> [What the exercise asks] The data must be returned in full and exactly as given.

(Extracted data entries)
···

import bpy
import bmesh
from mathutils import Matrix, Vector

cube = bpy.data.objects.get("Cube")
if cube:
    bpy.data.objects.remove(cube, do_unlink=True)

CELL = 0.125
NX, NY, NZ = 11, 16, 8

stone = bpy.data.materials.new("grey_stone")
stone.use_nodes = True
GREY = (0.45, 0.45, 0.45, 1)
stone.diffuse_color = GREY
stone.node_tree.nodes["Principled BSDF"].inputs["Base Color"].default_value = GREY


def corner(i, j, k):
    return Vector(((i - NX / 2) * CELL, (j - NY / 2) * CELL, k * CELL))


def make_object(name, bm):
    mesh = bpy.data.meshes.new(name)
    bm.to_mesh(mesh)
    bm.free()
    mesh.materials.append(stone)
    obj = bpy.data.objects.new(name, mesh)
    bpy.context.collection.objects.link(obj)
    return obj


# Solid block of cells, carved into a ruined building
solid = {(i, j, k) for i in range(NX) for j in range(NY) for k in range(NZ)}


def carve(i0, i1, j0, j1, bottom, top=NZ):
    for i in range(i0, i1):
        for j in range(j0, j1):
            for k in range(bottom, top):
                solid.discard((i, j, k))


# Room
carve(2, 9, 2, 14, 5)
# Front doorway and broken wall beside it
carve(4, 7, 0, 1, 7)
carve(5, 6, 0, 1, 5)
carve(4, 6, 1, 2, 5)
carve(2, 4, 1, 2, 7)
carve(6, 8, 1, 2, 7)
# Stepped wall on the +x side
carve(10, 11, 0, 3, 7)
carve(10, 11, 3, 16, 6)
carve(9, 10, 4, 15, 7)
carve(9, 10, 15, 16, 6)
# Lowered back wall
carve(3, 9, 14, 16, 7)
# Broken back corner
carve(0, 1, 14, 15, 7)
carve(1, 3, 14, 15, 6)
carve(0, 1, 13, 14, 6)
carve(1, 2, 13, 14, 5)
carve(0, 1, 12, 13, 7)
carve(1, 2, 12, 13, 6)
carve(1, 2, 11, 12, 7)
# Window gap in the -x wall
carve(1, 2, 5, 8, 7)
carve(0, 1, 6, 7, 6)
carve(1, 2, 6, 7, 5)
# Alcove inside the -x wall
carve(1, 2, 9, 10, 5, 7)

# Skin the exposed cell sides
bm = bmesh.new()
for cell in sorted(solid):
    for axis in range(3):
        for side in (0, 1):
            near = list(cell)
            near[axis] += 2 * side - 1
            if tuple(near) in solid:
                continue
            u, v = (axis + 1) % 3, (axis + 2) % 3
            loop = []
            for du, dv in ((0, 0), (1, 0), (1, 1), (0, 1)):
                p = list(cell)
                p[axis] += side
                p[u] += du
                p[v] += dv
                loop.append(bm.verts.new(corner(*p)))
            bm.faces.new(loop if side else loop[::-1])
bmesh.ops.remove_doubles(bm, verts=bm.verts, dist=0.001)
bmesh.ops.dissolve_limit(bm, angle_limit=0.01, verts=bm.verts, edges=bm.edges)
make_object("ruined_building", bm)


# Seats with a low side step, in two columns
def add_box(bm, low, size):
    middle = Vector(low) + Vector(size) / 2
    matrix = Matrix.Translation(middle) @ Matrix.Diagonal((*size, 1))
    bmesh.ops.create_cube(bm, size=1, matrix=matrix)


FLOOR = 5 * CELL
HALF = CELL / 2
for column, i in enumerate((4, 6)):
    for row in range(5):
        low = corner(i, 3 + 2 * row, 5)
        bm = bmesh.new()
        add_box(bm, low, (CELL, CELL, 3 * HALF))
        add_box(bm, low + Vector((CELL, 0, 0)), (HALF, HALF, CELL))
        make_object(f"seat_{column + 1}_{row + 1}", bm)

···

> [Response to this exercise]
import bpy
import bmesh
from mathutils import Matrix, Vector

cube = bpy.data.objects.get("Cube")
if cube:
    bpy.data.objects.remove(cube, do_unlink=True)

CELL = 0.125
NX, NY, NZ = 11, 16, 8

stone = bpy.data.materials.new("grey_stone")
stone.use_nodes = True
GREY = (0.45, 0.45, 0.45, 1)
stone.diffuse_color = GREY
stone.node_tree.nodes["Principled BSDF"].inputs["Base Color"].default_value = GREY


def corner(i, j, k):
    return Vector(((i - NX / 2) * CELL, (j - NY / 2) * CELL, k * CELL))


def make_object(name, bm):
    mesh = bpy.data.meshes.new(name)
    bm.to_mesh(mesh)
    bm.free()
    mesh.materials.append(stone)
    obj = bpy.data.objects.new(name, mesh)
    bpy.context.collection.objects.link(obj)
    return obj


# Solid block of cells, carved into a ruined building
solid = {(i, j, k) for i in range(NX) for j in range(NY) for k in range(NZ)}


def carve(i0, i1, j0, j1, bottom, top=NZ):
    for i in range(i0, i1):
        for j in range(j0, j1):
            for k in range(bottom, top):
                solid.discard((i, j, k))


# Room
carve(2, 9, 2, 14, 5)
# Front doorway and broken wall beside it
carve(4, 7, 0, 1, 7)
carve(5, 6, 0, 1, 5)
carve(4, 6, 1, 2, 5)
carve(2, 4, 1, 2, 7)
carve(6, 8, 1, 2, 7)
# Stepped wall on the +x side
carve(10, 11, 0, 3, 7)
carve(10, 11, 3, 16, 6)
carve(9, 10, 4, 15, 7)
carve(9, 10, 15, 16, 6)
# Lowered back wall
carve(3, 9, 14, 16, 7)
# Broken back corner
carve(0, 1, 14, 15, 7)
carve(1, 3, 14, 15, 6)
carve(0, 1, 13, 14, 6)
carve(1, 2, 13, 14, 5)
carve(0, 1, 12, 13, 7)
carve(1, 2, 12, 13, 6)
carve(1, 2, 11, 12, 7)
# Window gap in the -x wall
carve(1, 2, 5, 8, 7)
carve(0, 1, 6, 7, 6)
carve(1, 2, 6, 7, 5)
# Alcove inside the -x wall
carve(1, 2, 9, 10, 5, 7)

# Skin the exposed cell sides
bm = bmesh.new()
for cell in sorted(solid):
    for axis in range(3):
        for side in (0, 1):
            near = list(cell)
            near[axis] += 2 * side - 1
            if tuple(near) in solid:
                continue
            u, v = (axis + 1) % 3, (axis + 2) % 3
            loop = []
            for du, dv in ((0, 0), (1, 0), (1, 1), (0, 1)):
                p = list(cell)
                p[axis] += side
                p[u] += du
                p[v] += dv
                loop.append(bm.verts.new(corner(*p)))
            bm.faces.new(loop if side else loop[::-1])
bmesh.ops.remove_doubles(bm, verts=bm.verts, dist=0.001)
bmesh.ops.dissolve_limit(bm, angle_limit=0.01, verts=bm.verts, edges=bm.edges)
make_object("ruined_building", bm)


# Seats with a low side step, in two columns
def add_box(bm, low, size):
    middle = Vector(low) + Vector(size) / 2
    matrix = Matrix.Translation(middle) @ Matrix.Diagonal((*size, 1))
    bmesh.ops.create_cube(bm, size=1, matrix=matrix)


FLOOR = 5 * CELL
HALF = CELL / 2
for column, i in enumerate((4, 6)):
    for row in range(5):
        low = corner(i, 3 + 2 * row, 5)
        bm = bmesh.new()
        add_box(bm, low, (CELL, CELL, 3 * HALF))
        add_box(bm, low + Vector((CELL, 0, 0)), (HALF, HALF, CELL))
        make_object(f"seat_{column + 1}_{row + 1}", bm)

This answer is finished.